Kit was born in 1946, grew up in Brandon Heights and attended Hilton Elementary School. Kit was active in scouting. After finishing the Cub Scouts, he joined Troop 41 as a Boy Scout and earned its highest rank of Eagle Scout. He was an avid sailor and scuba diving enthusiast and very much enjoyed his workshop and wood making activities.
When HRA first opened in 1959, Kit entered the eighth grade and spent his next five years at HRA. After graduating from HRA in 1964, Kit entered Duke University and graduated in 1969 with a degree in Mechanical Engineering. After Duke, Kit was commissioned as an ensign in the Navy and in 1970 he received his wings as a Naval Flight Officer.

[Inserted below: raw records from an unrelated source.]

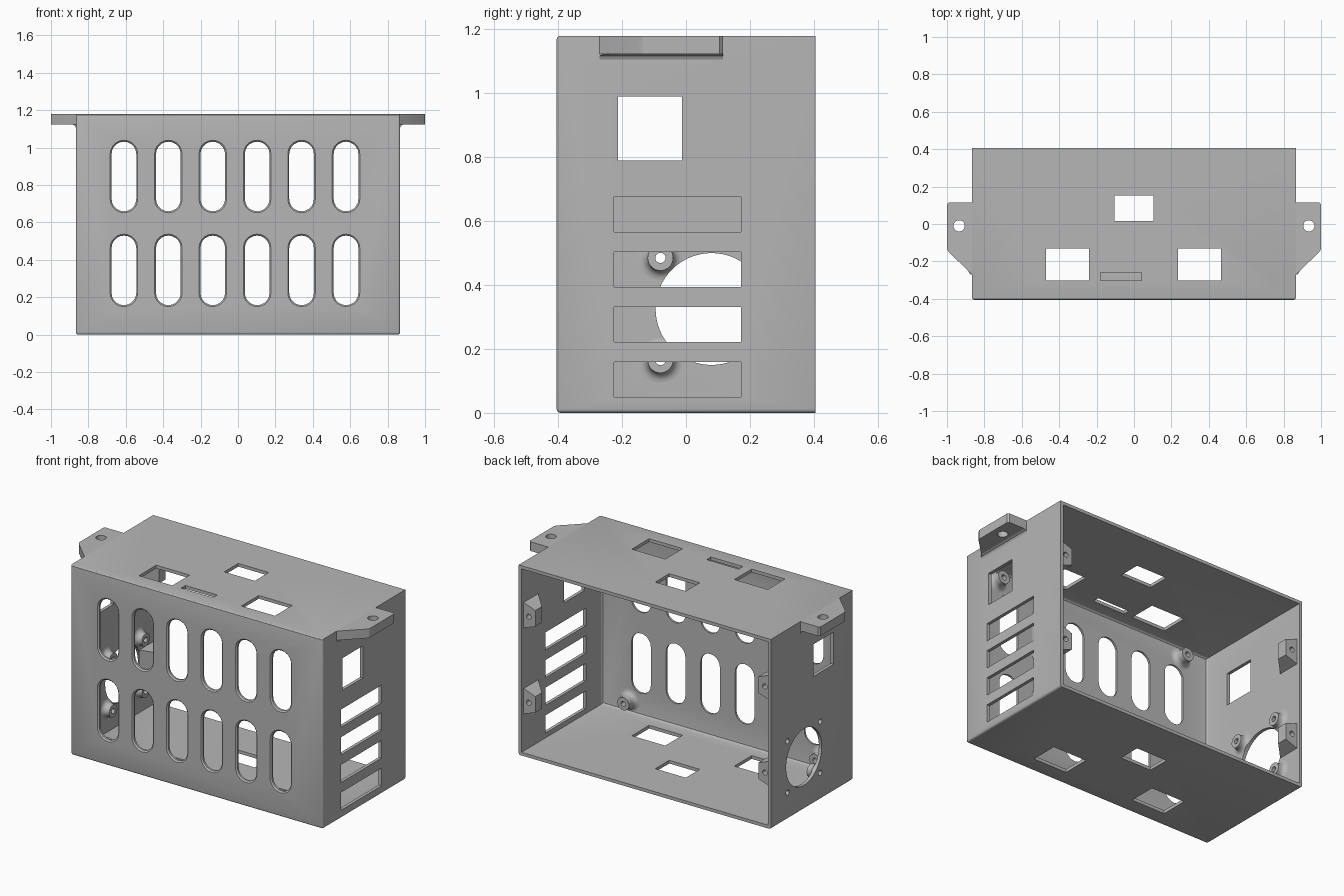
import bpy
import bmesh
from math import sin, cos, pi, radians
from mathutils import Vector

if "Cube" in bpy.data.objects:
    bpy.data.objects.remove(bpy.data.objects["Cube"])

# Case dimensions
W, D, H, T = 0.867, 0.405, 1.18, 0.02

grey = bpy.data.materials.new("matte grey")
grey.use_nodes = True
grey.diffuse_color = (0.47, 0.47, 0.47, 1)
grey.node_tree.nodes["Principled BSDF"].inputs["Base Color"].default_value = grey.diffuse_color


def finish(bm, name):
    bmesh.ops.recalc_face_normals(bm, faces=bm.faces)
    mesh = bpy.data.meshes.new(name)
    bm.to_mesh(mesh)
    bm.free()
    mesh.materials.append(grey)
    ob = bpy.data.objects.new(name, mesh)
    bpy.context.collection.objects.link(ob)
    return ob


def loft(bm, rings, closed=False):
    """Skin a list of equal point rings; cap the ends or close into a loop."""
    vs = [[bm.verts.new(p) for p in r] for r in rings]
    n = len(vs[0])
    pairs = list(zip(vs, vs[1:])) + ([(vs[-1], vs[0])] if closed else [])
    for a, b in pairs:
        for i in range(n):
            j = (i + 1) % n
            bm.faces.new((a[i], a[j], b[j], b[i]))
    if not closed:
        bm.faces.new(vs[0])
        bm.faces.new(vs[-1])


def box(bm, x, y, z):
    loft(bm, [[(x[0], y[0], k), (x[1], y[0], k), (x[1], y[1], k), (x[0], y[1], k)] for k in z])


def circle(centre, axis, r, n=32):
    """Circle of points around an axis."""
    q = Vector(axis).to_track_quat('Z', 'Y')
    return [Vector(centre) + q @ Vector((r * cos(2 * pi * i / n), r * sin(2 * pi * i / n), 0))
            for i in range(n)]


def rod(bm, start, axis, r, length, n=32):
    end = Vector(start) + Vector(axis) * length
    loft(bm, [circle(start, axis, r, n), circle(end, axis, r, n)])


def cut(ob, cutter, keep=False):
    """Apply a boolean difference."""
    mod = ob.modifiers.new("cut", 'BOOLEAN')
    mod.operation, mod.solver, mod.object = 'DIFFERENCE', 'EXACT', cutter
    bpy.context.view_layer.update()
    dg = bpy.context.evaluated_depsgraph_get()
    mesh = bpy.data.meshes.new_from_object(ob.evaluated_get(dg))
    ob.modifiers.clear()
    ob.data = mesh
    if not keep:
        bpy.data.objects.remove(cutter)


def smooth(ob):
    bpy.ops.object.select_all(action='DESELECT')
    ob.select_set(True)
    bpy.context.view_layer.objects.active = ob
    bpy.ops.object.shade_smooth_by_angle(angle=radians(30))


def bevel_where(bm, rule, size):
    edges = [e for e in bm.edges if rule(*(v.co for v in e.verts))]
    bmesh.ops.bevel(bm, geom=edges, offset=size, segments=3, profile=0.5, affect='EDGES')


# Outer shell with rounded front rim and bottom edges
bm = bmesh.new()
box(bm, (-W, W), (-D, D), (0, H))
bevel_where(bm, lambda a, b: (a.y < 0 and b.y < 0) or (a.z < .1 and b.z < .1 and a.x * b.x > 0), 0.012)
case = finish(bm, "case")

# Hollow interior, open at the back
bm = bmesh.new()
box(bm, (T - W, W - T), (T - D, D + 0.1), (T, H - T))
bevel_where(bm, lambda a, b: a.y < 0 and b.y < 0, 0.02)
cut(case, finish(bm, "cavity_cutter"))

# All wall openings
FAN_Y, FAN_Z, FAN_STEP = 0.08, 0.325, 0.16
fan_screws = [(FAN_Y + sy * FAN_STEP, FAN_Z + sz * FAN_STEP) for sy in (-1, 1) for sz in (-1, 1)]
bm = bmesh.new()


def stadium(x, y, z0, z1, r, n=10):
    top = [(x + r * cos(pi * i / n), y, z1 + r * sin(pi * i / n)) for i in range(n + 1)]
    low = [(x - r * cos(pi * i / n), y, z0 - r * sin(pi * i / n)) for i in range(n + 1)]
    return top + low


# Front vents with chamfered rims
for i in range(6):
    for z in (0.343, 0.845):
        x, half = -0.61 + i * 0.2375, 0.12
        loft(bm, [stadium(x, y, z - half, z + half, r)
                  for y, r in ((-D - 0.01, 0.084), (-D + 0.008, 0.066), (-D + 0.06, 0.066))])

# Top and bottom windows, plus the narrow top slit
for z in ((-0.03, 0.04), (H - 0.04, H + 0.03)):
    box(bm, (-0.105, 0.105), (0.015, 0.152), z)
    for x in (-0.355, 0.35):
        box(bm, (x - 0.115, x + 0.115), (-0.302, -0.132), z)
box(bm, (-0.18, 0.04), (-0.302, -0.26), (H - 0.04, H + 0.03))

# Side windows and side vents
for s in (-1, 1):
    box(bm, sorted((s * (W - 0.04), s * (W + 0.03))), (-0.212, -0.012), (0.79, 0.99))
for i in range(4):
    z = 0.05 + i * 0.172
    box(bm, (W - 0.04, W + 0.03), (-0.225, 0.172), (z, z + 0.11))

# Fan screw holes
for y, z in fan_screws:
    rod(bm, (-W - 0.03, y, z), (1, 0, 0), 0.016, 0.08, 20)
cut(case, finish(bm, "opening_cutter"))


# Screw bosses with a concave flared foot
def boss(name, base, axis, height):
    r, f = 0.04, 0.03
    prof = [(r + f, -0.004)]
    prof += [(r + f - f * sin(pi / 2 * i / 6), f - f * cos(pi / 2 * i / 6)) for i in range(7)]
    prof += [(r, height), (0.016, height), (0.016, -0.004)]
    bm = bmesh.new()
    loft(bm, [circle(Vector(base) + Vector(axis) * h, axis, rad) for rad, h in prof], closed=True)
    return finish(bm, name)


for x in (-0.66, 0.66):
    for z in (0.092, H - 0.088):
        smooth(boss("front_boss", (x, T - D, z), (0, 1, 0), 0.06))
fan_bosses = [boss("fan_boss", (T - W, y, z), (1, 0, 0), 0.045) for y, z in fan_screws]

# Round fan opening trims the wall and the boss feet
bm = bmesh.new()
rod(bm, (-W - 0.05, FAN_Y, FAN_Z), (1, 0, 0), 0.175, 0.2, 64)
fan_cutter = finish(bm, "fan_cutter")
for ob in [case] + fan_bosses:
    cut(ob, fan_cutter, keep=True)
    smooth(ob)
bpy.data.objects.remove(fan_cutter)

for s, side in ((1, "left"), (-1, "right")):
    # Mounting ear with screw hole
    bm = bmesh.new()
    outline = [(W, -0.27), (0.99, -0.15), (1, -0.135), (1, 0.105), (0.99, 0.115), (W, 0.115)]
    loft(bm, [[(s * x, y, z) for x, y in outline] for z in (H - 0.057, H)])
    ear = finish(bm, side + "_mounting_ear")
    bm = bmesh.new()
    rod(bm, (s * 0.935, -0.01, H - 0.1), (0, 0, 1), 0.03, 0.2)
    cut(ear, finish(bm, "ear_cutter"))
    smooth(ear)

    # Small fillet under the ear
    bm = bmesh.new()
    z = H - 0.057
    loft(bm, [[(s * W, y0, z - 0.018), (s * (W + 0.006), y0, z - 0.006), (s * (W + 0.018), y1, z),
               (s * W, y1, z)] for y0, y1 in ((-0.27, -0.255), (0.115, 0.115))])
    smooth(finish(bm, side + "_ear_fillet"))

    # Tapered lid screw blocks at the open back
    for z in (0.33, 0.865):
        bm = bmesh.new()
        back = D - T
        loft(bm, [[(s * x, y, z - h), (s * x, back, z - h), (s * x, back, z + h), (s * x, y, z + h)]
                  for x, y, h in ((W - T + 0.002, 0.24, 0.08), (W - T - 0.08, 0.32, 0.05))])
        block = finish(bm, side + "_lid_block")
        bm = bmesh.new()
        rod(bm, (s * (W - T - 0.035), back - 0.055, z), (0, 1, 0), 0.016, 0.1, 20)
        cut(block, finish(bm, "block_cutter"))
        smooth(block)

Kit’s 14 years of military service were distinguished ones in which he continued to exhibit strong leadership skills and a high ethical standard that was respected by many. The following quote summarizes Kit’s career as recalled by his skipper, CMDR John Burch:
“His career was steeped in all the traditional tapestry associated with carrier aviation. The USS John F. Kennedy played an important part in Belly’s career. (“Belly” was the name by which his squadron mates knew him.) He had accumulated over 700 arrested landings aboard Big John. His technical expertise was unequalled. I just recently had the pleasure to strongly endorse John’s official request to the Chief of Navy Military Personnel for John’s entrance into the NASA Space Shuttle Program. “Belly’s” exemplary professional Naval career did not stop him from being an outstanding leader in the civic organizations in Virginia Beach. His work with the local police force and other social organizations were instrumental in fostering good relations between the military and civilian communities within the Tidewater area. “Belly” died serving his country. His legacy will live on. The people he touched in life are better because of his association.”